Exercise description: Nothing but the lines from the one containing "(0.315, 0.12, 1.965))" through the one containing "bpy.context.collection.objects.link(body)", both included, should be given again, each exactly as written below.

Plain-text document sources
--

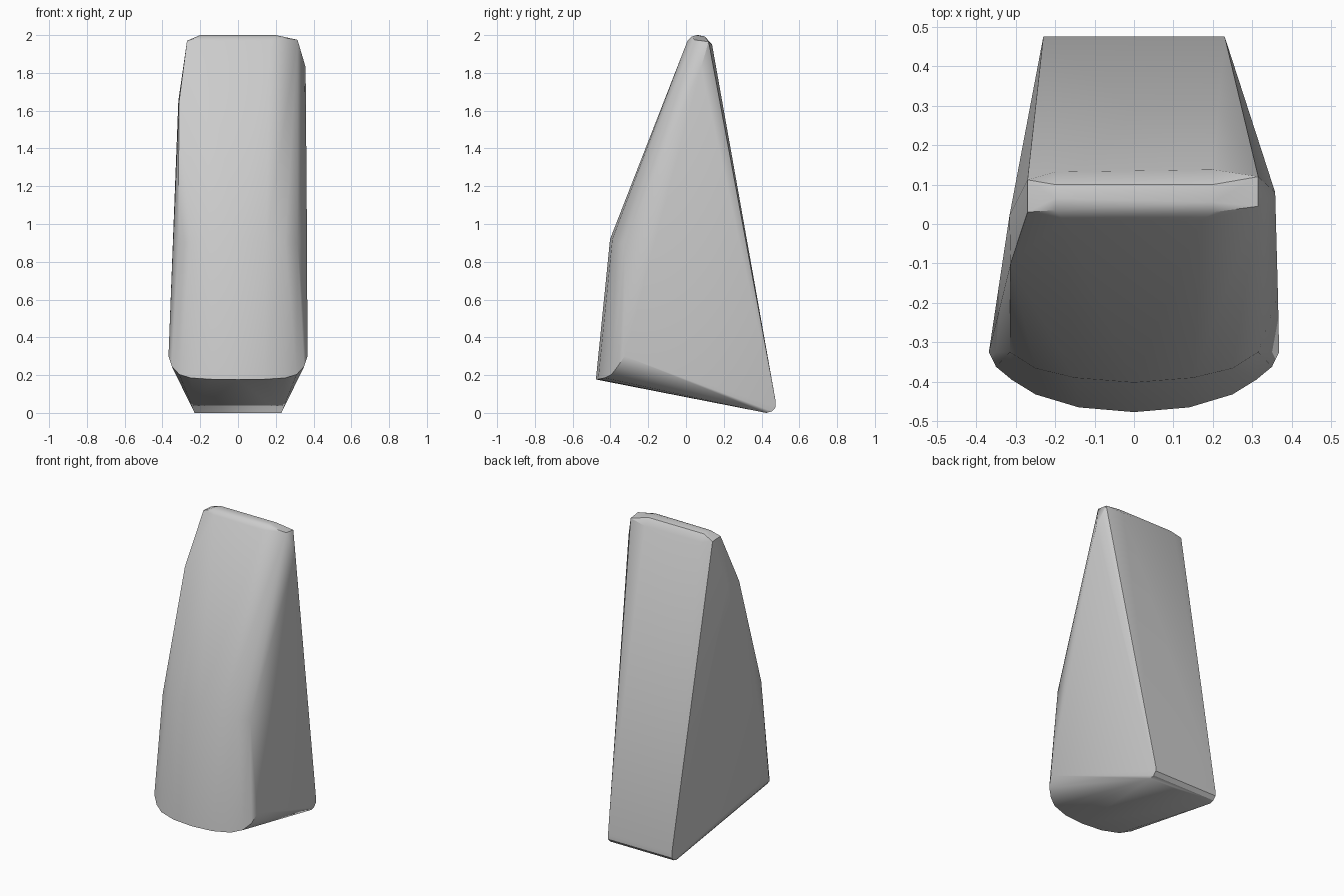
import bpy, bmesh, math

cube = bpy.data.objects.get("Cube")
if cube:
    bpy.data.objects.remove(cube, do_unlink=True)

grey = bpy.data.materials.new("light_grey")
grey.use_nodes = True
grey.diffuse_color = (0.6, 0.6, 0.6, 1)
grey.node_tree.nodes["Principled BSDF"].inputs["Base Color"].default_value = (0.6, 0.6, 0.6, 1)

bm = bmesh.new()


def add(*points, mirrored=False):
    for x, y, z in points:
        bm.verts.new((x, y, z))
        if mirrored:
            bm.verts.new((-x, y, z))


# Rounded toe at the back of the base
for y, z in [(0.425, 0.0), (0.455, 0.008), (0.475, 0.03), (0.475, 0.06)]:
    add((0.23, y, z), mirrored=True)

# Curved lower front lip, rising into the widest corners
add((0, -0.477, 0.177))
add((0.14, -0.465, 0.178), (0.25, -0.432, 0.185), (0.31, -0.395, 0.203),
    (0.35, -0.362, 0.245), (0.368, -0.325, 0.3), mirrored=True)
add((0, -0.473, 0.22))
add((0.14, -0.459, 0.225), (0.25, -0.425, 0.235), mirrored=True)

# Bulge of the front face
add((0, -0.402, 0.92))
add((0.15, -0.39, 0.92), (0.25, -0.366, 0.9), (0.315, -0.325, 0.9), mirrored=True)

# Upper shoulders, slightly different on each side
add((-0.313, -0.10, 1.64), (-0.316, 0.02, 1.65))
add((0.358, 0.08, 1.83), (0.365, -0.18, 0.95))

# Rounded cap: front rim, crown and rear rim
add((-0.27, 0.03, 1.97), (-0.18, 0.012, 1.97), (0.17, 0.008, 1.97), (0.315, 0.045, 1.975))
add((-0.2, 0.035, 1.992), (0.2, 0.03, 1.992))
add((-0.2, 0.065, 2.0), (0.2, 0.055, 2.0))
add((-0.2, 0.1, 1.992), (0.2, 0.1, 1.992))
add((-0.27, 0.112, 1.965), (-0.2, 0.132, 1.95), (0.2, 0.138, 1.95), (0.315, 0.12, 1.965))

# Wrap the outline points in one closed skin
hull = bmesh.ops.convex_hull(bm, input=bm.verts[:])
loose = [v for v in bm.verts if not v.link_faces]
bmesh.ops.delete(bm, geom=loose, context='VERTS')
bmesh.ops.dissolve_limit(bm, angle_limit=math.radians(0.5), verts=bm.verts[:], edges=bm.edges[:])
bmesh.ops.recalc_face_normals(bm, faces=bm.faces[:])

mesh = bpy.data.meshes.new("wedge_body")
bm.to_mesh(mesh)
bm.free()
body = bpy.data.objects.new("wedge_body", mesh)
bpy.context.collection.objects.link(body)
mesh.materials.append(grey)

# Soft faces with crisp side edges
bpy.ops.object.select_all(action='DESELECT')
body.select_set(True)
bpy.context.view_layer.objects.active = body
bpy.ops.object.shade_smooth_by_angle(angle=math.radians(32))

--

Written solution:
add((-0.27, 0.112, 1.965), (-0.2, 0.132, 1.95), (0.2, 0.138, 1.95), (0.315, 0.12, 1.965))

# Wrap the outline points in one closed skin
hull = bmesh.ops.convex_hull(bm, input=bm.verts[:])
loose = [v for v in bm.verts if not v.link_faces]
bmesh.ops.delete(bm, geom=loose, context='VERTS')
bmesh.ops.dissolve_limit(bm, angle_limit=math.radians(0.5), verts=bm.verts[:], edges=bm.edges[:])
bmesh.ops.recalc_face_normals(bm, faces=bm.faces[:])

mesh = bpy.data.meshes.new("wedge_body")
bm.to_mesh(mesh)
bm.free()
body = bpy.data.objects.new("wedge_body", mesh)
bpy.context.collection.objects.link(body)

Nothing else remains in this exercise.